DIRECTIONS: Please return the listing below word for word, minus its pictures.
━━━━━━━━━━━━━━━━
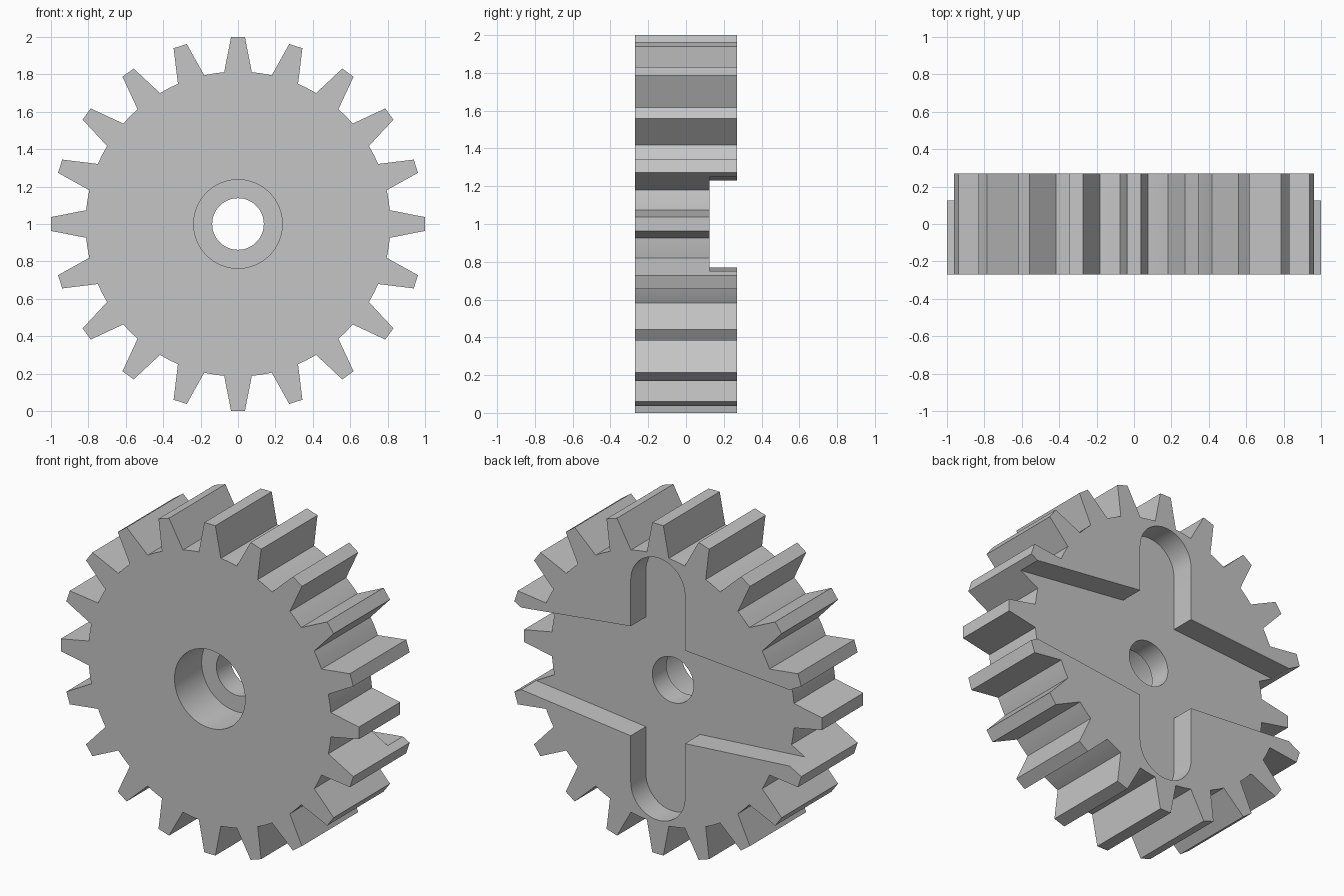
import bpy
import bmesh
from math import sin, cos, pi, radians

cube = bpy.data.objects.get("Cube")
if cube:
    bpy.data.objects.remove(cube, do_unlink=True)

TEETH = 20
HALF_DEPTH = 0.27
FLOOR = 0.125          # y of the floor of the cross-shaped recess

grey = bpy.data.materials.new("grey plastic")
grey.use_nodes = True
colour = (0.56, 0.56, 0.56, 1)
grey.diffuse_color = colour
grey.node_tree.nodes["Principled BSDF"].inputs["Base Color"].default_value = colour


def prism(name, outline, y0, y1):
    """Extrude an (x, z) outline from y0 to y1, with z measured from the axle."""
    bm = bmesh.new()
    face = bm.faces.new([bm.verts.new((x, y0, z + 1)) for x, z in outline])
    moved = bmesh.ops.extrude_face_region(bm, geom=[face])["geom"]
    verts = [v for v in moved if isinstance(v, bmesh.types.BMVert)]
    bmesh.ops.translate(bm, verts=verts, vec=(0, y1 - y0, 0))
    bmesh.ops.recalc_face_normals(bm, faces=bm.faces)
    mesh = bpy.data.meshes.new(name)
    bm.to_mesh(mesh)
    bm.free()
    mesh.materials.append(grey)
    obj = bpy.data.objects.new(name, mesh)
    bpy.context.collection.objects.link(obj)
    return obj


def arc(radius, start, end, steps, cz=0):
    """Points along an arc, angles in degrees."""
    angles = [radians(start + (end - start) * i / steps) for i in range(steps + 1)]
    return [(radius * cos(a), cz + radius * sin(a)) for a in angles]


def circle(radius):
    return arc(radius, 0, 360, 64)[:-1]


# Toothed outline: a straight-sided tooth, then a curved root
pitch = 360 / TEETH
outline = []
for i in range(TEETH):
    a = radians(i * pitch)
    for side in (-0.037, 0.037):
        outline.append((cos(a) - side * sin(a), sin(a) + side * cos(a)))
    outline += arc(0.815, i * pitch + 5.2, (i + 1) * pitch - 5.2, 3)
gear = prism("gear_wheel", outline, -HALF_DEPTH, HALF_DEPTH)

# Cross-shaped recess: tapering side arms and round-ended upright slot
w = 0.182
end_z = 0.613
top = [(1.1, 0.228), (w, 0.332)] + arc(w, 0, 180, 24, end_z) + [(-w, 0.282), (-1.1, 0.215)]
recess = top + [(x, -z) for x, z in reversed(top)]

cutters = [
    prism("recess_cutter", recess, FLOOR, 0.5),
    prism("counterbore_cutter", circle(0.237), -0.5, -0.01),
    prism("axle_hole_cutter", circle(0.138), -0.3, 0.4),
]

# Cut the gear, then discard the cutters
bpy.ops.object.select_all(action="DESELECT")
bpy.context.view_layer.objects.active = gear
gear.select_set(True)
for cutter in cutters:
    cutter.hide_render = True
    mod = gear.modifiers.new(cutter.name, "BOOLEAN")
    mod.operation = "DIFFERENCE"
    mod.solver = "EXACT"
    mod.object = cutter
    bpy.ops.object.modifier_apply(modifier=mod.name)
    bpy.data.objects.remove(cutter, do_unlink=True)

bpy.ops.object.shade_smooth_by_angle(angle=radians(25))
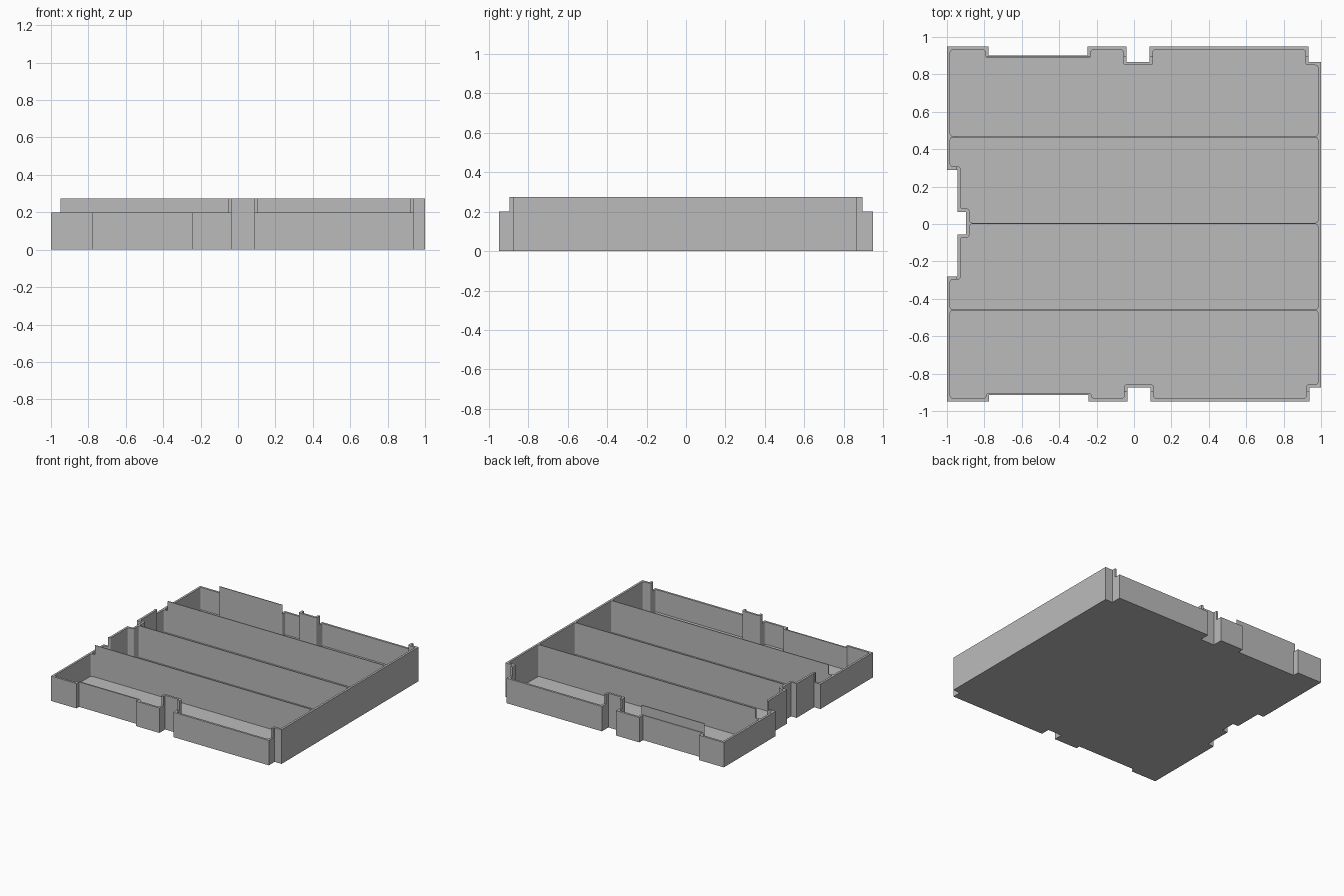
import bpy, bmesh
from mathutils import Vector

cube = bpy.data.objects.get("Cube")
if cube:
    bpy.data.objects.remove(cube, do_unlink=True)

HEIGHT, RIM, FLOOR = 0.275, 0.2, 0.02
WALL, DIVIDER = 0.017, 0.007

grey = bpy.data.materials.new("plain grey")
grey.use_nodes = True
grey.diffuse_color = (0.5, 0.5, 0.5, 1)
grey.node_tree.nodes["Principled BSDF"].inputs["Base Color"].default_value = (0.5, 0.5, 0.5, 1)


def prism(name, outline, z0, z1, slots=(), rounding=0):
    """Extrude an outline; optionally split it at y slots and round upright edges."""
    bm = bmesh.new()
    bm.faces.new([bm.verts.new((x, y, z0)) for x, y in outline])
    for y in slots:
        for side in (-1, 1):
            bmesh.ops.bisect_plane(bm, geom=bm.verts[:] + bm.edges[:] + bm.faces[:],
                                   plane_co=(0, y + side * DIVIDER / 2, 0), plane_no=(0, 1, 0))
        strips = [f for f in bm.faces if abs(f.calc_center_bounds().y - y) < DIVIDER / 2]
        bmesh.ops.delete(bm, geom=strips, context='FACES')
    ext = bmesh.ops.extrude_face_region(bm, geom=bm.faces[:], use_keep_orig=True)
    top = [g for g in ext["geom"] if isinstance(g, bmesh.types.BMVert)]
    bmesh.ops.translate(bm, verts=top, vec=(0, 0, z1 - z0))
    if rounding:
        upright = [e for e in bm.edges
                   if abs(e.verts[0].co.z - e.verts[1].co.z) > 0.01 and e.calc_face_angle(0) > 0.5]
        bmesh.ops.bevel(bm, geom=upright, offset=rounding, segments=4, profile=0.5,
                        affect='EDGES', clamp_overlap=True)
    bmesh.ops.recalc_face_normals(bm, faces=bm.faces[:])
    mesh = bpy.data.meshes.new(name)
    bm.to_mesh(mesh)
    bm.free()
    mesh.materials.append(grey)
    obj = bpy.data.objects.new(name, mesh)
    bpy.context.collection.objects.link(obj)
    return obj


def inset(points, t):
    """Move each side of a square-cornered, counter-clockwise outline inward."""
    out = []
    for i, p in enumerate(points):
        p = Vector(p)
        a = (p - Vector(points[i - 1])).normalized()
        b = (Vector(points[(i + 1) % len(points)]) - p).normalized()
        out.append(p + t * (Vector((-a.y, a.x)) + Vector((-b.y, b.x))))
    return out


def end_wall(y, recess, notch, shift):
    """Front or back edge, from -x to +x, with a shallow recess, a notch and a cut corner."""
    xs = [(-0.774, recess), (-0.244, y), (-0.036, notch), (0.088, y), (0.938, notch)]
    pts, level = [(-1, y)], y
    for x, new in xs:
        pts += [(x + shift, level), (x + shift, new)]
        level = new
    return pts + [(1, level)]


# Tray outline: front edge, back edge, then the stepped left-hand edge
outline = end_wall(-0.948, -0.915, -0.875, 0)
outline += reversed(end_wall(0.948, 0.9, 0.866, -0.004))
outline += [(-1, 0.29), (-0.945, 0.29), (-0.945, 0.065), (-0.897, 0.065),
            (-0.897, -0.055), (-0.945, -0.055), (-0.945, -0.28), (-1, -0.28)]
tray = prism("tray", outline, 0, HEIGHT)

# Four compartments, leaving thin dividers between them
inner = inset(outline, WALL)
inner = [Vector((x, y + 0.005 if abs(y - 0.883) < 0.002 else y)) for x, y in inner]
inner = [Vector((x, -0.904 if abs(y + 0.898) < 0.002 else y)) for x, y in inner]
cavity = prism("compartment_cutter", inner, FLOOR, 0.5, (-0.46, 0.003, 0.467), 0.014)

# Lowered rim around three sides
rim = prism("rim_cutter", [(-2, -2), (2, -2), (2, -0.896), (-0.95, -0.896),
                           (-0.95, 0.895), (2, 0.895), (2, 2), (-2, 2)], RIM, 0.6)

for cutter in (cavity, rim):
    cutter.hide_render = True
    cutter.hide_viewport = True
    cut = tray.modifiers.new(cutter.name, 'BOOLEAN')
    cut.operation = 'DIFFERENCE'
    cut.solver = 'EXACT'
    cut.object = cutter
━━━━━━━━━━━━━━━━
OUTPUT FOR THIS TASK:
import bpy
import bmesh
from math import sin, cos, pi, radians

cube = bpy.data.objects.get("Cube")
if cube:
    bpy.data.objects.remove(cube, do_unlink=True)

TEETH = 20
HALF_DEPTH = 0.27
FLOOR = 0.125          # y of the floor of the cross-shaped recess

grey = bpy.data.materials.new("grey plastic")
grey.use_nodes = True
colour = (0.56, 0.56, 0.56, 1)
grey.diffuse_color = colour
grey.node_tree.nodes["Principled BSDF"].inputs["Base Color"].default_value = colour


def prism(name, outline, y0, y1):
    """Extrude an (x, z) outline from y0 to y1, with z measured from the axle."""
    bm = bmesh.new()
    face = bm.faces.new([bm.verts.new((x, y0, z + 1)) for x, z in outline])
    moved = bmesh.ops.extrude_face_region(bm, geom=[face])["geom"]
    verts = [v for v in moved if isinstance(v, bmesh.types.BMVert)]
    bmesh.ops.translate(bm, verts=verts, vec=(0, y1 - y0, 0))
    bmesh.ops.recalc_face_normals(bm, faces=bm.faces)
    mesh = bpy.data.meshes.new(name)
    bm.to_mesh(mesh)
    bm.free()
    mesh.materials.append(grey)
    obj = bpy.data.objects.new(name, mesh)
    bpy.context.collection.objects.link(obj)
    return obj


def arc(radius, start, end, steps, cz=0):
    """Points along an arc, angles in degrees."""
    angles = [radians(start + (end - start) * i / steps) for i in range(steps + 1)]
    return [(radius * cos(a), cz + radius * sin(a)) for a in angles]


def circle(radius):
    return arc(radius, 0, 360, 64)[:-1]


# Toothed outline: a straight-sided tooth, then a curved root
pitch = 360 / TEETH
outline = []
for i in range(TEETH):
    a = radians(i * pitch)
    for side in (-0.037, 0.037):
        outline.append((cos(a) - side * sin(a), sin(a) + side * cos(a)))
    outline += arc(0.815, i * pitch + 5.2, (i + 1) * pitch - 5.2, 3)
gear = prism("gear_wheel", outline, -HALF_DEPTH, HALF_DEPTH)

# Cross-shaped recess: tapering side arms and round-ended upright slot
w = 0.182
end_z = 0.613
top = [(1.1, 0.228), (w, 0.332)] + arc(w, 0, 180, 24, end_z) + [(-w, 0.282), (-1.1, 0.215)]
recess = top + [(x, -z) for x, z in reversed(top)]

cutters = [
    prism("recess_cutter", recess, FLOOR, 0.5),
    prism("counterbore_cutter", circle(0.237), -0.5, -0.01),
    prism("axle_hole_cutter", circle(0.138), -0.3, 0.4),
]

# Cut the gear, then discard the cutters
bpy.ops.object.select_all(action="DESELECT")
bpy.context.view_layer.objects.active = gear
gear.select_set(True)
for cutter in cutters:
    cutter.hide_render = True
    mod = gear.modifiers.new(cutter.name, "BOOLEAN")
    mod.operation = "DIFFERENCE"
    mod.solver = "EXACT"
    mod.object = cutter
    bpy.ops.object.modifier_apply(modifier=mod.name)
    bpy.data.objects.remove(cutter, do_unlink=True)

bpy.ops.object.shade_smooth_by_angle(angle=radians(25))
import bpy, bmesh
from mathutils import Vector

cube = bpy.data.objects.get("Cube")
if cube:
    bpy.data.objects.remove(cube, do_unlink=True)

HEIGHT, RIM, FLOOR = 0.275, 0.2, 0.02
WALL, DIVIDER = 0.017, 0.007

grey = bpy.data.materials.new("plain grey")
grey.use_nodes = True
grey.diffuse_color = (0.5, 0.5, 0.5, 1)
grey.node_tree.nodes["Principled BSDF"].inputs["Base Color"].default_value = (0.5, 0.5, 0.5, 1)


def prism(name, outline, z0, z1, slots=(), rounding=0):
    """Extrude an outline; optionally split it at y slots and round upright edges."""
    bm = bmesh.new()
    bm.faces.new([bm.verts.new((x, y, z0)) for x, y in outline])
    for y in slots:
        for side in (-1, 1):
            bmesh.ops.bisect_plane(bm, geom=bm.verts[:] + bm.edges[:] + bm.faces[:],
                                   plane_co=(0, y + side * DIVIDER / 2, 0), plane_no=(0, 1, 0))
        strips = [f for f in bm.faces if abs(f.calc_center_bounds().y - y) < DIVIDER / 2]
        bmesh.ops.delete(bm, geom=strips, context='FACES')
    ext = bmesh.ops.extrude_face_region(bm, geom=bm.faces[:], use_keep_orig=True)
    top = [g for g in ext["geom"] if isinstance(g, bmesh.types.BMVert)]
    bmesh.ops.translate(bm, verts=top, vec=(0, 0, z1 - z0))
    if rounding:
        upright = [e for e in bm.edges
                   if abs(e.verts[0].co.z - e.verts[1].co.z) > 0.01 and e.calc_face_angle(0) > 0.5]
        bmesh.ops.bevel(bm, geom=upright, offset=rounding, segments=4, profile=0.5,
                        affect='EDGES', clamp_overlap=True)
    bmesh.ops.recalc_face_normals(bm, faces=bm.faces[:])
    mesh = bpy.data.meshes.new(name)
    bm.to_mesh(mesh)
    bm.free()
    mesh.materials.append(grey)
    obj = bpy.data.objects.new(name, mesh)
    bpy.context.collection.objects.link(obj)
    return obj


def inset(points, t):
    """Move each side of a square-cornered, counter-clockwise outline inward."""
    out = []
    for i, p in enumerate(points):
        p = Vector(p)
        a = (p - Vector(points[i - 1])).normalized()
        b = (Vector(points[(i + 1) % len(points)]) - p).normalized()
        out.append(p + t * (Vector((-a.y, a.x)) + Vector((-b.y, b.x))))
    return out


def end_wall(y, recess, notch, shift):
    """Front or back edge, from -x to +x, with a shallow recess, a notch and a cut corner."""
    xs = [(-0.774, recess), (-0.244, y), (-0.036, notch), (0.088, y), (0.938, notch)]
    pts, level = [(-1, y)], y
    for x, new in xs:
        pts += [(x + shift, level), (x + shift, new)]
        level = new
    return pts + [(1, level)]


# Tray outline: front edge, back edge, then the stepped left-hand edge
outline = end_wall(-0.948, -0.915, -0.875, 0)
outline += reversed(end_wall(0.948, 0.9, 0.866, -0.004))
outline += [(-1, 0.29), (-0.945, 0.29), (-0.945, 0.065), (-0.897, 0.065),
            (-0.897, -0.055), (-0.945, -0.055), (-0.945, -0.28), (-1, -0.28)]
tray = prism("tray", outline, 0, HEIGHT)

# Four compartments, leaving thin dividers between them
inner = inset(outline, WALL)
inner = [Vector((x, y + 0.005 if abs(y - 0.883) < 0.002 else y)) for x, y in inner]
inner = [Vector((x, -0.904 if abs(y + 0.898) < 0.002 else y)) for x, y in inner]
cavity = prism("compartment_cutter", inner, FLOOR, 0.5, (-0.46, 0.003, 0.467), 0.014)

# Lowered rim around three sides
rim = prism("rim_cutter", [(-2, -2), (2, -2), (2, -0.896), (-0.95, -0.896),
                           (-0.95, 0.895), (2, 0.895), (2, 2), (-2, 2)], RIM, 0.6)

for cutter in (cavity, rim):
    cutter.hide_render = True
    cutter.hide_viewport = True
    cut = tray.modifiers.new(cutter.name, 'BOOLEAN')
    cut.operation = 'DIFFERENCE'
    cut.solver = 'EXACT'
    cut.object = cutter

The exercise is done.